2. In a machine for marking cylindrical articles the combination of a table defining a flat supporting surface and having an opening formed therethrough, a U-shaped frame removably suspended from said table below said opening in the latter, a heating block cradled in said frame, a metal indicia holding block removably mounted on top of said heating block and formed with a vertical through recess opening at the bottom against said heating block, indicia bearing elements removably held in said recess of said indicia holding block with said heating block intimately engaging the adjacent ends of said elements to position the latter so that the indicia on the latter project from said holding block through said opening in the table to extend a fixed distance above said supporting surface, heating means carried by said heating block for heating said holding block and said elements, and continuous flexible conveyor belts supported to run along said table and spaced upwardly from said supporting surface for engaging successive cylindrical articles and rolling the latter across said supporting surface and over said indicia while yieldably urging the rolled articles downwardly onto said supporting surface so that the indicia bearing elements operate to scorch the indicia into the articles.
IRA S. GOTTSCHO.
REFERENCES CITED The following references are of record in the file of this patent:

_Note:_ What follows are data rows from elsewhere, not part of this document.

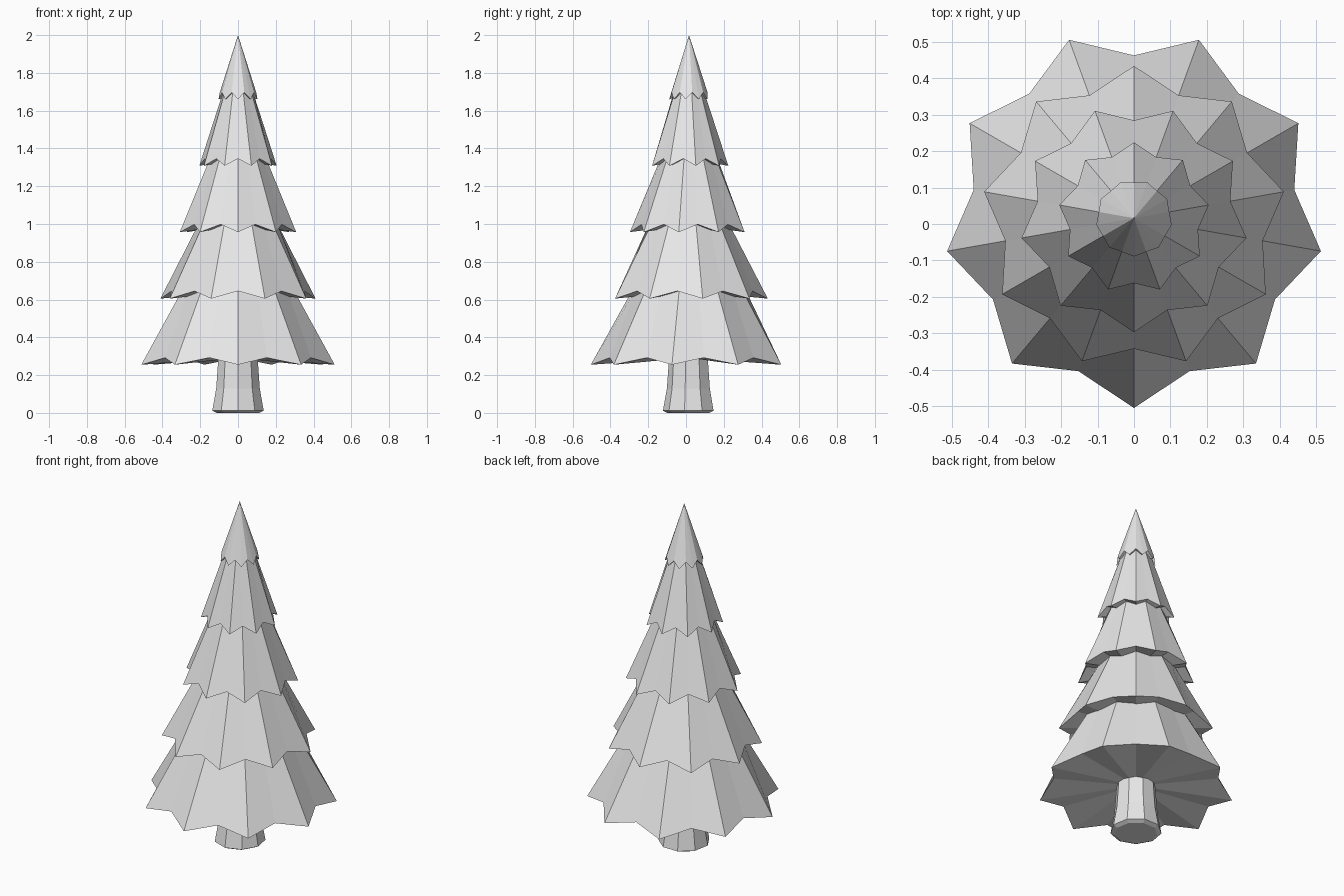
import bpy
import bmesh
from math import cos, sin, radians

cube = bpy.data.objects.get("Cube")
if cube:
    bpy.data.objects.remove(cube)

POINTS = 9        # branch tips per tier
CENTRE_Y = 0.016  # tree axis

grey = bpy.data.materials.new("plain grey")
grey.use_nodes = True
grey.diffuse_color = (0.8, 0.8, 0.8, 1)
grey.node_tree.nodes["Principled BSDF"].inputs["Base Color"].default_value = (0.8, 0.8, 0.8, 1)


def ring(bm, count, start, radius_z):
    """Circle of vertices; radius_z(i) gives the radius and height of each."""
    verts = []
    for i in range(count):
        a = radians(start + 360 * i / count)
        r, z = radius_z(i)
        verts.append(bm.verts.new((r * cos(a), r * sin(a) + CENTRE_Y, z)))
    return verts


def bridge(bm, low, high):
    n = len(low)
    for i in range(n):
        j = (i + 1) % n
        bm.faces.new((low[i], low[j], high[j], high[i]))


def fan(bm, verts, z):
    hub = bm.verts.new((0, CENTRE_Y, z))
    n = len(verts)
    for i in range(n):
        bm.faces.new((verts[i], verts[(i + 1) % n], hub))


def finish(bm, name):
    bmesh.ops.recalc_face_normals(bm, faces=bm.faces)
    mesh = bpy.data.meshes.new(name)
    bm.to_mesh(mesh)
    bm.free()
    mesh.materials.append(grey)
    bpy.context.collection.objects.link(bpy.data.objects.new(name, mesh))


def tier(name, start, tip, notch, top):
    """Star-shaped skirt of branches with a closed underside."""
    bm = bmesh.new()
    rim = ring(bm, POINTS * 2, start, lambda i: notch if i % 2 else tip)
    if top[0] > 0:
        upper = ring(bm, POINTS * 2, start, lambda i: top)
        bridge(bm, rim, upper)
        fan(bm, upper, top[1])
    else:
        fan(bm, rim, top[1])
    fan(bm, rim, notch[1])
    finish(bm, name)


# Trunk: flared column with a small chamfer at the foot
bm = bmesh.new()
profile = [(0.115, 0), (0.138, 0.012), (0.117, 0.13), (0.105, 0.30)]
rings = [ring(bm, POINTS, -90, lambda i, p=p: p) for p in profile]
for low, high in zip(rings, rings[1:]):
    bridge(bm, low, high)
bm.faces.new(rings[0])
bm.faces.new(rings[-1])
finish(bm, "trunk")

# Branch tiers, alternate ones turned by half a point: tip, notch, top (radius, height)
tiers = [
    ((0.520, 0.255), (0.446, 0.292), (0.300, 0.650)),
    ((0.417, 0.605), (0.358, 0.645), (0.210, 1.005)),
    ((0.313, 0.957), (0.268, 0.998), (0.150, 1.350)),
    ((0.208, 1.308), (0.178, 1.346), (0.080, 1.700)),
    ((0.105, 1.660), (0.098, 1.697), (0, 2.0)),
]
for k, (tip, notch, top) in enumerate(tiers):
    tier(f"branch_tier_{k + 1}", 90 if k % 2 else -90, tip, notch, top)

UNITED STATES PATENTS Number Name Date 838,652 Schneider Dec. 18, 1906 1,022,061 Chandler Apr. 2, 1912 1,384,899 Kappes July 19, 1921 1,421,539 Neuenschwander July 4, 1922 1,471,440 Ahlburg Oct. 23, 1923 1,532,890 Deutsch Apr. 7, 1925 1,990,958 Roberts Feb. 12, 1935 2,052,247 Roberts Aug. 25, 1936 2,130,188 Kauffrnan Sept. 13, 1938 2,414,799 Campbell Jan. 28, 1947 2,439,795 Clark Apr. 20, 1948